Monday, February 13, 2012

The Cat's Table

by Michael Ondaatje

Quickie Recap: In the 1950s a little boy gets on a big boat destined for England. He makes 3 same-aged friends, and together they come across a whole cast of characters, varying from the benignly mysterious to the criminally dangerous. Now a grown man, Michael looks back to this voyage as a seminal influence that began an even bigger journey.

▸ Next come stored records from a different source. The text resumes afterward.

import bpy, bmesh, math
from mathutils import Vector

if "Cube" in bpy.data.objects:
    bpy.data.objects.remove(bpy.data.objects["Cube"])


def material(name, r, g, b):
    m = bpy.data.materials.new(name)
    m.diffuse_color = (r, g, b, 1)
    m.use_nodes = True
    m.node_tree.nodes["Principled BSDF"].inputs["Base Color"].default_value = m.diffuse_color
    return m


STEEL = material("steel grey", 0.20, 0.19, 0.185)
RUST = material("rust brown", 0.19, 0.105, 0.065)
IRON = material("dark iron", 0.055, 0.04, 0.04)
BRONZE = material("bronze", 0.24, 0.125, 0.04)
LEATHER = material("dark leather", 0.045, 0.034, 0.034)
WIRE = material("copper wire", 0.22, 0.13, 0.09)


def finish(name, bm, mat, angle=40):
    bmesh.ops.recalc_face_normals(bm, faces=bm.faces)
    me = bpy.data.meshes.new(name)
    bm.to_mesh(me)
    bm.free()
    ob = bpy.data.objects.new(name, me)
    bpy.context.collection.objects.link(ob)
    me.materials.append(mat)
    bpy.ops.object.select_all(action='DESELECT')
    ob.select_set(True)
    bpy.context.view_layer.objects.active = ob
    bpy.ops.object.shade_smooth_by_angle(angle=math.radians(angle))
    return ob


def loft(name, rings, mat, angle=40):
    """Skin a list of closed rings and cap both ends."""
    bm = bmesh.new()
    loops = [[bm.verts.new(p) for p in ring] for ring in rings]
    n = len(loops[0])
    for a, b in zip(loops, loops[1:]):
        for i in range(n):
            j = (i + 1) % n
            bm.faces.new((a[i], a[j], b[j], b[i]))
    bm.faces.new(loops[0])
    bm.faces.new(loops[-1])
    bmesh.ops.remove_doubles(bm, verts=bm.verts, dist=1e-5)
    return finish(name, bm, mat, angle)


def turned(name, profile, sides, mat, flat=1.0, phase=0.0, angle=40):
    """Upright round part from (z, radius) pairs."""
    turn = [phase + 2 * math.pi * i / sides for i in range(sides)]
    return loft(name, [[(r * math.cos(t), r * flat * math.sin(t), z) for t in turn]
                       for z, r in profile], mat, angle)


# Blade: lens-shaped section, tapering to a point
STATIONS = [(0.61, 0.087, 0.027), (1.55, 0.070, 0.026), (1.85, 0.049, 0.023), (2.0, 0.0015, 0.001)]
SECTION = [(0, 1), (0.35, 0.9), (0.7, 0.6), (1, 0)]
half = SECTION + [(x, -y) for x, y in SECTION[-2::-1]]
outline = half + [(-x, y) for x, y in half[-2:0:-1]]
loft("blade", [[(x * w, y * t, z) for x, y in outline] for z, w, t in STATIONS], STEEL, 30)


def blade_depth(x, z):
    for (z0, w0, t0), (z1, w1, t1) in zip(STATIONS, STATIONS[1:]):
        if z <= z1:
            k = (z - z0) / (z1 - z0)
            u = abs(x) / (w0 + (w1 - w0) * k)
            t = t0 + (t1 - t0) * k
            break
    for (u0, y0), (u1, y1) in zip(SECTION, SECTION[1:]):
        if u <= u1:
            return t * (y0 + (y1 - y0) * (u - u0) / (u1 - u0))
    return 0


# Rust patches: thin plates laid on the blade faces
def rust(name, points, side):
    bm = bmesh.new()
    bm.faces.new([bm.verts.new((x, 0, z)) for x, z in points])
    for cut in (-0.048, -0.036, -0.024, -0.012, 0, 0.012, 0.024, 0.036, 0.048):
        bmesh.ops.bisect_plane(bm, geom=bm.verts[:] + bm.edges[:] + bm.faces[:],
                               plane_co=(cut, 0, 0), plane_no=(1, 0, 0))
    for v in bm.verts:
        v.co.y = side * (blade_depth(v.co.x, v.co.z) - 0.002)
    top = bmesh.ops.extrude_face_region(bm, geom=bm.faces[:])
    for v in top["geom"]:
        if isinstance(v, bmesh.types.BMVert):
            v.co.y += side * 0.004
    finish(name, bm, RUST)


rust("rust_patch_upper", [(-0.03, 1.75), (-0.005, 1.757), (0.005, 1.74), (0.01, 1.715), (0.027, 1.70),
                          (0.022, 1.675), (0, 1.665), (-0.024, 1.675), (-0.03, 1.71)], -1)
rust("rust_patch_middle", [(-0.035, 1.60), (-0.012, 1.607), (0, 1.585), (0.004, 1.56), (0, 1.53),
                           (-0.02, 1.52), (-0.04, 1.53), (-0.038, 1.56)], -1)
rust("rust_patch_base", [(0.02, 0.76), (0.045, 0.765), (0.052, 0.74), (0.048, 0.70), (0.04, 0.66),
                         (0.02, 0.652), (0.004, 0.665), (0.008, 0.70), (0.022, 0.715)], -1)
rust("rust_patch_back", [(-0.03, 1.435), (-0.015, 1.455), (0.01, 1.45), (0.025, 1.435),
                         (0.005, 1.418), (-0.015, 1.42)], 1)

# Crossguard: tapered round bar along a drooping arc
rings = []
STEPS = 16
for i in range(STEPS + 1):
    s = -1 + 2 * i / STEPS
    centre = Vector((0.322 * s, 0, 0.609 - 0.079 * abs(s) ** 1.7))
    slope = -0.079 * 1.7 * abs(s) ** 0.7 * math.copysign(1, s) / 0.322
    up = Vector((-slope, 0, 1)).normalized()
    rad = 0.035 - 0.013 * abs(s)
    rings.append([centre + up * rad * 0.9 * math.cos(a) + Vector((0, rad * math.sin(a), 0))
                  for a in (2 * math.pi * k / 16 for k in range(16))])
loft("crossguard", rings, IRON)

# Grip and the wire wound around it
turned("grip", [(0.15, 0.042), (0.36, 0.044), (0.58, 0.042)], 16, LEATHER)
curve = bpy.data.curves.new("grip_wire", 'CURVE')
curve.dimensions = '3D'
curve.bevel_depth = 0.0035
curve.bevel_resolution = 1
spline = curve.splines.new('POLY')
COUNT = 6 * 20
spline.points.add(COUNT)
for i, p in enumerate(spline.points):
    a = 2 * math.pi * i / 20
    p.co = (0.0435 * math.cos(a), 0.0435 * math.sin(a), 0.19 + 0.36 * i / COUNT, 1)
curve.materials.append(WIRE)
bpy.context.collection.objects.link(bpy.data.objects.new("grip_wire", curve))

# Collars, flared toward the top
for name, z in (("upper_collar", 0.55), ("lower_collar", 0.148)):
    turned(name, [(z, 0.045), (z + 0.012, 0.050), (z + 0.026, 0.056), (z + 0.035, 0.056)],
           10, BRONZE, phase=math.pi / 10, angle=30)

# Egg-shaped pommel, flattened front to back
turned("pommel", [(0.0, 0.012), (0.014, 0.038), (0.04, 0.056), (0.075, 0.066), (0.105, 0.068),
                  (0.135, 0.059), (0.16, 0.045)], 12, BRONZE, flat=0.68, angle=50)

Quickie Review: First, let me point out that this is perhaps Ondaatje's most readable novel to date. So that's a surprising bonus. While reading it, someone asked me to name the best thing I'd read recently and I really searched my memory before coming up blank. I could name over a dozen titles I'd read in 2012, but none really stood out. This one certainly doesn't. I'm the first to admit I'm just not a huge Ondaatje fan, but always feel compelled to pick up his books because he's one of those Canadian writers that one should read. But they end up feeling like a chore. And this felt kind of meh to me. It goes down easier compared to say, The English Patient, and there are passages that are truly beautiful, almost worth the read. There were some really vibrant characters, and these sketches make Ondaatje's skill strikingly evident. But it wasn't enough. I felt ... unfulfilled, uninspired, and a little bored.

Quickie Recommendation: Not quite.

No comments: